If someone asked you when the first woman was enlisted in the Marine Corps, what would be your best guess?
Would you go back as far as August 13, 1918? That was 95 years ago today – during World War I. Many people would not imagine that women were allowed to join the Marines even before they earned the right to vote, two years later.
The first enlistee, Opha Mae Johnson, was actually the first of 305 women who signed up that day. She just happened to be at the head of the line so her name has endured and is still revered.
Though that name might not be widely recognized, she has not been forgotten. In fact, there is a Facebook page bearing her name – with 96 friends – and even a You Tube video featuring a young donkey mascot some soldiers rescued and endearingly named Opha Mae Johnson.
Wonder what she would think of that now!
There was a woman who served in the Marine Corps much earlier: Lucy Brewer, disguised as a man, was aboard the USS Constitution during the War of 1812 (though some doubt the veracity of her story later published in a book). But a woman wasn’t officially enlisted until more than 100 years later.
The women who served during WWI were hired to take over office, clerical and secretarial duties to “free a man to fight” where they were needed in overseas combat.
According to Women Marines in World War I by Linda L. Hewitt, released earlier this year, “Mrs. Opha Mae Johnson, who was working at Headquarters Marine Corps as a civil service employee, was assigned as a clerk in the office of the Quartermaster General, Brigadier Gen. Charles McCawley and by war’s end was the senior enlisted woman with the rank of sergeant.”
Hewitt’s book goes on to say, “Recruiting officers were instructed to enlist only women of excellent character, neat appearance and with business or office experience.”
By World War II, much had changed – women were voting! – and there were almost 20,000 women Marines, definitely a considerable increase in less than 30 years. Their duties included parachute rigger, mechanic and cryptographer.

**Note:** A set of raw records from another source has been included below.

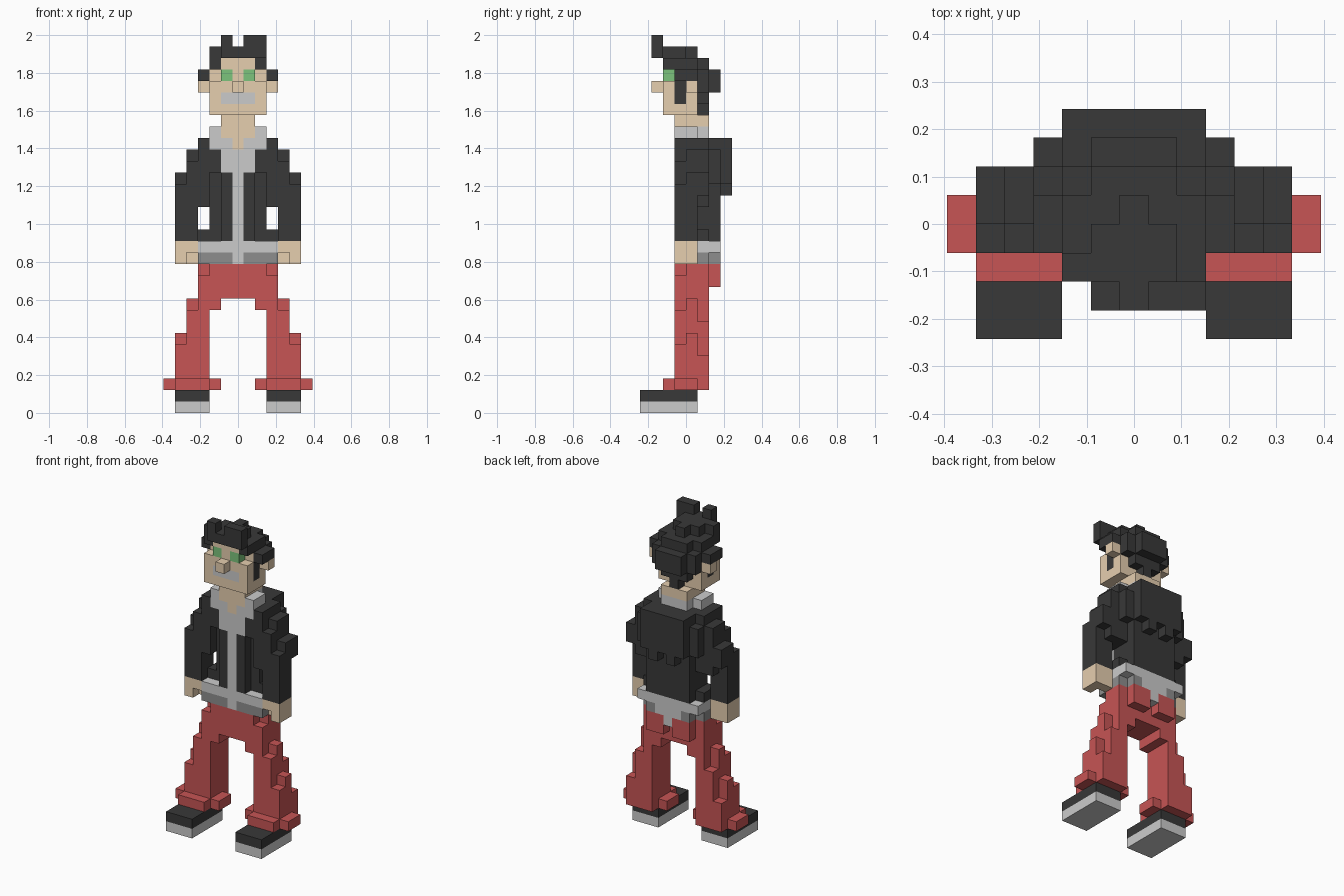
import bpy, bmesh
from mathutils import Vector

if "Cube" in bpy.data.objects:
    bpy.data.objects.remove(bpy.data.objects["Cube"])

V = 2 / 33                      # cube size: the figure is 33 cubes tall
cells = {}                      # (x, y, z) -> part; x = 0 is the centre column


def fill(part, x0, x1, y0, y1, z0, z1, mirror=True):
    """Fill an inclusive block of cubes, mirrored left/right. part None carves."""
    for x in range(x0, x1 + 1):
        for y in range(y0, y1 + 1):
            for z in range(z0, z1 + 1):
                for s in ((1, -1) if mirror else (1,)):
                    if part:
                        cells[s * x, y, z] = part
                    else:
                        cells.pop((s * x, y, z), None)


# Shoes
fill("shoe_soles", 3, 5, -4, 0, 0, 0)
fill("shoe_uppers", 3, 5, -4, 0, 1, 1)

# Trousers: flared cuffs, stepped legs, hips, seat
fill("trousers", 3, 5, -2, 1, 2, 2)
fill("trousers", 2, 6, -1, 0, 2, 2)
for x, top in ((5, 6), (4, 9), (3, 12)):
    for y, drop in ((-1, 1), (0, 0), (1, 2)):
        fill("trousers", x, x, y, y, 3, top - drop)
fill("trousers", 0, 2, -1, 1, 10, 12)
fill("trousers", 2, 2, -1, 1, 9, 9)
fill("trousers", 1, 2, 2, 2, 11, 12)
fill("trousers", 3, 3, 1, 1, 11, 12)
fill("trousers", 0, 0, 1, 2, 12, 12)

# Shirt hem and belt
fill("belt", 0, 3, -1, 1, 13, 13)
fill("belt", 0, 2, 2, 2, 13, 13)
fill("shirt", 0, 3, -1, 2, 14, 14)
fill("shirt", 0, 0, -1, -1, 13, 13)
fill("shirt", 0, 1, 2, 2, 13, 13)
fill("shirt", 0, 0, 2, 2, 12, 12)

# Jacket body with hunched back
fill("jacket", 0, 2, -1, 2, 15, 23)
fill("jacket", 3, 3, 0, 1, 15, 15)
fill("jacket", 3, 3, -1, 1, 18, 23)
fill("jacket", 3, 3, 2, 2, 20, 22)
fill("jacket", 0, 2, 3, 3, 20, 23)
fill("jacket", 1, 1, 3, 3, 19, 19)
fill(None, 2, 2, -1, -1, 15, 20)        # grooves beside the lapels

# Sleeves and hands
fill("jacket", 4, 5, -1, 0, 15, 19)
fill("jacket", 5, 5, 0, 0, 20, 20)
fill("jacket", 5, 5, 1, 1, 19, 20)
fill("jacket", 4, 4, -1, 0, 20, 21)
fill("jacket", 4, 4, 0, 1, 18, 22)
fill("hands", 4, 5, -1, 0, 14, 14)
fill("hands", 5, 5, -1, 0, 13, 13)
fill("hands", 4, 4, 0, 0, 13, 13)

# Shirt front and collar
fill("shirt", 0, 0, -1, -1, 15, 20)
fill("shirt", 0, 1, -1, -1, 21, 22)
fill("shirt", 0, 2, -1, -1, 23, 23)
fill("shirt", 2, 2, -1, 0, 24, 24)
fill("shirt", 0, 1, 1, 1, 24, 24)

# Neck and head
fill("head", 0, 0, -1, -1, 23, 23)
fill("head", 0, 1, -1, 0, 24, 24)
fill("head", 0, 1, -1, 1, 25, 25)
fill("head", 0, 2, -2, 0, 26, 30)
fill(None, 2, 2, -2, -2, 29, 29)        # eye corners
fill("head", 0, 0, -3, -3, 28, 28)      # nose
fill("head", 3, 3, 0, 0, 28, 28)        # ears
fill("mouth", 0, 1, -2, -2, 27, 27)
fill("eyes", 1, 1, -2, -2, 29, 29)

# Hair: sides, back, crown, quiff
fill("hair", 2, 2, -1, -1, 27, 28)
fill("hair", 2, 2, 0, 0, 29, 29)
fill("hair", 3, 3, -1, 0, 29, 29)
fill("hair", 0, 2, 1, 1, 28, 29)
fill("hair", 0, 1, 1, 1, 27, 30)
fill("hair", 0, 0, 1, 1, 26, 26)
fill("hair", 0, 1, 2, 2, 28, 29)
fill("hair", 0, 2, -1, 0, 30, 30)
fill("hair", 2, 2, -2, -2, 30, 30)
fill("hair", 0, 1, -2, -1, 31, 31)
fill("hair", 0, 0, 0, 0, 31, 31)
fill("hair", -2, -2, -2, -2, 31, 31, False)
fill("hair", -1, 2, -3, -3, 31, 31, False)
fill("hair", -1, -1, -3, -3, 32, 32, False)
fill("hair", 1, 2, -3, -3, 32, 32, False)

DARK, SKIN = (0.04, 0.04, 0.04, 1), (0.79, 0.62, 0.43, 1)
MID = (0.27, 0.27, 0.27, 1)
COLORS = {                      # None = plain grey, no material
    "shoe_soles": None, "shoe_uppers": DARK, "trousers": (0.57, 0.09, 0.09, 1),
    "belt": MID, "shirt": None, "jacket": DARK, "hands": SKIN,
    "head": SKIN, "mouth": None, "eyes": (0.2, 0.55, 0.2, 1), "hair": DARK,
}


def build(part, color):
    """Turn one part's cubes into a mesh showing only its outside faces."""
    bm = bmesh.new()
    for (x, y, z), name in cells.items():
        if name != part:
            continue
        centre = Vector((x, y + 0.5, z + 0.5))
        for axis in range(3):
            for sign in (1, -1):
                n = Vector((0, 0, 0))
                n[axis] = sign
                if (x + int(n.x), y + int(n.y), z + int(n.z)) in cells:
                    continue
                u = Vector((0, 0, 0))
                u[(axis + 1) % 3] = 0.5
                w = n.cross(u)
                mid = centre + n * 0.5
                bm.faces.new([bm.verts.new((mid + a * u + b * w) * V)
                              for a, b in ((-1, -1), (1, -1), (1, 1), (-1, 1))])
    bmesh.ops.remove_doubles(bm, verts=bm.verts, dist=1e-4)
    bmesh.ops.dissolve_limit(bm, angle_limit=0.01, verts=bm.verts, edges=bm.edges)
    mesh = bpy.data.meshes.new(part)
    bm.to_mesh(mesh)
    bm.free()
    if color:
        mat = bpy.data.materials.new(part)
        mat.diffuse_color = color
        mat.use_nodes = True
        mat.node_tree.nodes["Principled BSDF"].inputs["Base Color"].default_value = mat.diffuse_color
        mesh.materials.append(mat)
    bpy.context.collection.objects.link(bpy.data.objects.new(part, mesh))


for part, color in COLORS.items():
    build(part, color)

Johnson was only 18 when she enlisted and was given the category of F (for female) and the rank of private. In 2011, Brig. General Loretta E. Reynolds became the first female Marine commander of Parris Island, S.C. Last year, the first female Marines took the Combat Leadership test. Today, women make up 6.2 percent of the Marine Corps and serve in 93 percent of all occupations – including officers.
Susan Soper is the author of ObitKit®, A Guide to Celebrating Your Life. A lifelong journalist, she has written for Newsday and CNN, and was Features Editor at the Atlanta Journal-Constitution, where she launched a series called "Living with Grief."